This was very much the focus at Mobile World Congress, the world’s biggest mobile exhibition, which took place in Barcelona on February 25-28. Indeed, after focusing on the concept of a “Connected Society” at last year’s event, Ericsson was busy at this year’s show demonstrating how it will actually help make the concept a reality.
Indeed the company was busy demonstrating its technology, including its voice over LTE (VoLTE) system, as well as two LTE Advanced carrier aggregation technologies, which allow operators to get the most out of fragmented spectrum.
Meanwhile, the vendor’s Antenna Integrated Radio (AIR) device, which offers compact integration of the antenna into the radio unit, reduces the cost of LTE and HSPA networks.
Other solutions on show included Ericsson’s Cloud System and Service Provider Software Defined Networking (SDN), which is designed to help operators’ networks be able to support cloud services. “If you think about the launches they are either to sort of improve the network performance, new OSS/BSS solutions, or applications on top of it. So we are trying to meet demand from the market that is just starting. We probably have up to 10 years left on the whole new era of the telecoms,” Vestberg says.
With operators around the world deploying LTE, but often facing spectrum constraints, Ericsson’s LTE Advanced aggregation technology attracted significant attention at Mobile World Congress. “We are already trialing it,” Vestberg says of the aggregation technology. “LTE evolved is very much about carrier aggregation, putting together different frequencies, however the phones need to be prepared for it, so it is always an ecosystem and the network is always ahead.”
He explains that the carrier aggregation technology is designed to help operators with different frequencies. It allows an operator to pool its different frequencies of spectrum and use them in an efficient way, by ensuring all of the frequencies available are used without leaving empty capacity.
“The intelligence in the network will actually see that you can move around and use the capacity all the time. It is like electricity, you cannot save data capacity in the network, if there is no usage it is gone. So it is much better to get maximum utilisation all the time,” Vestberg adds.
Continues on next page

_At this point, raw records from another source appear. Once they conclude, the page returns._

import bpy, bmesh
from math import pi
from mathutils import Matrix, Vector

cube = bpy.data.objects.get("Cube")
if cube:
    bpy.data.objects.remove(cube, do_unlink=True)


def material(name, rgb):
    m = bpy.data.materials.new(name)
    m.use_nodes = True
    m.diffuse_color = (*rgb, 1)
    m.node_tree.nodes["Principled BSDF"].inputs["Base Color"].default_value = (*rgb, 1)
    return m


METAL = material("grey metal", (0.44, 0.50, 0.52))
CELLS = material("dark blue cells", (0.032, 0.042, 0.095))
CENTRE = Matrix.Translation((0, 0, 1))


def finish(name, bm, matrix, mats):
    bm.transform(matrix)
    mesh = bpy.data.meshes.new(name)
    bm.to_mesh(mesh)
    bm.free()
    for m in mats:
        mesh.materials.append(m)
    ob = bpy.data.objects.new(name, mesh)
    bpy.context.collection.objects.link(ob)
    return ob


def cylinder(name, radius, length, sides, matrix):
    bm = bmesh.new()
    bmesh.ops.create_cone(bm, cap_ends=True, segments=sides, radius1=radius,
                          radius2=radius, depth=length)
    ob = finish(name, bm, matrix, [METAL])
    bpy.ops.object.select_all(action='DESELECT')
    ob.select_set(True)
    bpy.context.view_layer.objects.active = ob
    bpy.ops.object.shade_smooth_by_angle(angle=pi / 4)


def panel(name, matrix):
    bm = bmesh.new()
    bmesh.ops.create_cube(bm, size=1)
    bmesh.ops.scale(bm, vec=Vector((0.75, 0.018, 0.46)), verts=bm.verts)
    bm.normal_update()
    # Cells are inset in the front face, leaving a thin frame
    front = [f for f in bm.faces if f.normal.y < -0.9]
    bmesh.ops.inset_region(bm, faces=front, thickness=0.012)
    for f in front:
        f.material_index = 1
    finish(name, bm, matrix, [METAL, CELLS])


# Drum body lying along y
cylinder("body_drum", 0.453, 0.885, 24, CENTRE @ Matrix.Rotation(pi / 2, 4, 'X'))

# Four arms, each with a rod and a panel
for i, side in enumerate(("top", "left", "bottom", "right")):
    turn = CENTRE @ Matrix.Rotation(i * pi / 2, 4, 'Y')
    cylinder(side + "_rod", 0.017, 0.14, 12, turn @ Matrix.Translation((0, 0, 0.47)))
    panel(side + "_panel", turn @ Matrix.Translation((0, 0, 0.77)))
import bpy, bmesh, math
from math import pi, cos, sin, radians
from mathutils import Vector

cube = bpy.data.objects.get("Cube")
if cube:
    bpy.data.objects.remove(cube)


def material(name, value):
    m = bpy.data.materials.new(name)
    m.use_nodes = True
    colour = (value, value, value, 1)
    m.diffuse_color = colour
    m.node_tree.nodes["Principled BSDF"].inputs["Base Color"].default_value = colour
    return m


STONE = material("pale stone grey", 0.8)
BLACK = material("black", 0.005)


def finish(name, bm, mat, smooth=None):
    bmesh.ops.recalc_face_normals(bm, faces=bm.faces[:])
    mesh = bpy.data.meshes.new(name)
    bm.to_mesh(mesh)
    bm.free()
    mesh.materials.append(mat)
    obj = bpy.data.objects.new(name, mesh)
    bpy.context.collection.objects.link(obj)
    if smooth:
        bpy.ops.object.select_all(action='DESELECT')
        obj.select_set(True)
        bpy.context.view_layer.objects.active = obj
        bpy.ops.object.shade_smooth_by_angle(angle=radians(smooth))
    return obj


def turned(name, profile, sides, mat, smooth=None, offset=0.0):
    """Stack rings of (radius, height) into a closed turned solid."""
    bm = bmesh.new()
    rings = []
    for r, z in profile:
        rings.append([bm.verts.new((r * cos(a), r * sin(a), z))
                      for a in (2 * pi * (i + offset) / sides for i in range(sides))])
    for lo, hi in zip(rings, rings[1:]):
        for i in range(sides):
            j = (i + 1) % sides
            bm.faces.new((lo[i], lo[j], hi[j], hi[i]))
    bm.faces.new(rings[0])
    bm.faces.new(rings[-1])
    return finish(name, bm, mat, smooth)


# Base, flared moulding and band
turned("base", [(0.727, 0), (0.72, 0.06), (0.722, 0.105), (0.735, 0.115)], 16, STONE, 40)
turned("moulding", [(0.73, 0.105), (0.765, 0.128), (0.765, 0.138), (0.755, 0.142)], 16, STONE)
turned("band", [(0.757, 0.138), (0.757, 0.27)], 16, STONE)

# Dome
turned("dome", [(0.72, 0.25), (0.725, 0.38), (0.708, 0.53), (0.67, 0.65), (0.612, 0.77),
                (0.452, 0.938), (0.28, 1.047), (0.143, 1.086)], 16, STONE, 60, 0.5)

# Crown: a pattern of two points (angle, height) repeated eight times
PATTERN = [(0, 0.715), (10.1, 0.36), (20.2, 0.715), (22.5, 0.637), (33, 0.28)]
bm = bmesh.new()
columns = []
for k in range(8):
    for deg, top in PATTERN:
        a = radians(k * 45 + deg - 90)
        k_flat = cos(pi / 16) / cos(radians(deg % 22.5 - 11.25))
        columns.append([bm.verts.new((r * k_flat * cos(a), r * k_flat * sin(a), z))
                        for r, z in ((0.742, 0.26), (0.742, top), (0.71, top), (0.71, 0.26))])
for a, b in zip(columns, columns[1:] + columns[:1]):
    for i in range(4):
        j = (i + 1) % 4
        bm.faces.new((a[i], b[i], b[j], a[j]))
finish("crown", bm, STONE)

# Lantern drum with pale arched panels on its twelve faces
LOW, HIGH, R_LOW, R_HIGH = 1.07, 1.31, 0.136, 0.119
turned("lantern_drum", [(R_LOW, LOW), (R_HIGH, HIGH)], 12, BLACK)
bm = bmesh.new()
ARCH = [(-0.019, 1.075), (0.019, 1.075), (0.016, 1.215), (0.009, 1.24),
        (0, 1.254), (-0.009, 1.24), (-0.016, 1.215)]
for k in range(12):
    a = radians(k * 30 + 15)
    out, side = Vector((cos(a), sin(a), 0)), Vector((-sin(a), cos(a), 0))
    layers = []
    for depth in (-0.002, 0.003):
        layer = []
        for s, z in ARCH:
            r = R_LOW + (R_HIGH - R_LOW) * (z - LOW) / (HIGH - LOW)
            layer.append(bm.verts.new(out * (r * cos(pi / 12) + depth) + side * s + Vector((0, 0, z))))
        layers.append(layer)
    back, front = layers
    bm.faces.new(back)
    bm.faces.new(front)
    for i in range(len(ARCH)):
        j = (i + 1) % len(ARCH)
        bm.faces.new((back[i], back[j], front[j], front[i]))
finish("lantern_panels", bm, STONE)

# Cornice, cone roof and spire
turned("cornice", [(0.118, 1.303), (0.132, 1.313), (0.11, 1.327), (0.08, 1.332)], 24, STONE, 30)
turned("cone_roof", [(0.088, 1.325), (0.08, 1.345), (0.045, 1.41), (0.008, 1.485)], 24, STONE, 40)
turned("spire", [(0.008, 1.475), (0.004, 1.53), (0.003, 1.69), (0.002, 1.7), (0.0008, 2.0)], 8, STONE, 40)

Certainly, Vestberg is under no illusions about the demands that will be placed on networks by surging demand for mobile data. “If you think about it, data will grow 12 times by 2018, and that is massive.” He adds that the main ways of addressing this demand will be to move from 3G to 4G technology, improve network efficiency and for regulators to release more spectrum. “Ericsson is working on all three of them. We are introducing new technologies all the time, we are developing the latest in order to use the network better and we are talking to regulators around the world to release more spectrum,” he says.
Asked whether it is possible to predict where the telecoms sector might head beyond LTE - say in the next 40-50 years – Vestberg is thoughtful. “I think our imagination is putting a limit to it because we are so instructed by our experience, so we have a really hard time to think about what will happen in 40-50 years. The only thing that I am sure about is that ICT, mobility and broadband will have a huge impact on society in 40-50 years from now, and it will be in every dimension of our life and society. Anything that benefits from being connected will be connected.”
Demands of data
Hans Vestberg sees no limits to the potential demand for mobile broadband in the coming years. He points out that only 15% of the world’s population have a smartphone so far. “It is 85% to go, and the demand is not going.”
However, he concedes that this is also a challenge for operators and vendor, in terms of how to beef up networks sufficiently to cope. “It is an enormous transition from voice to data services, so we are under pressure and the operators are under pressure but the good news is that demand for users is not coming because we are screaming that 3G is great. It is because there are phones, applications and people want to use them.”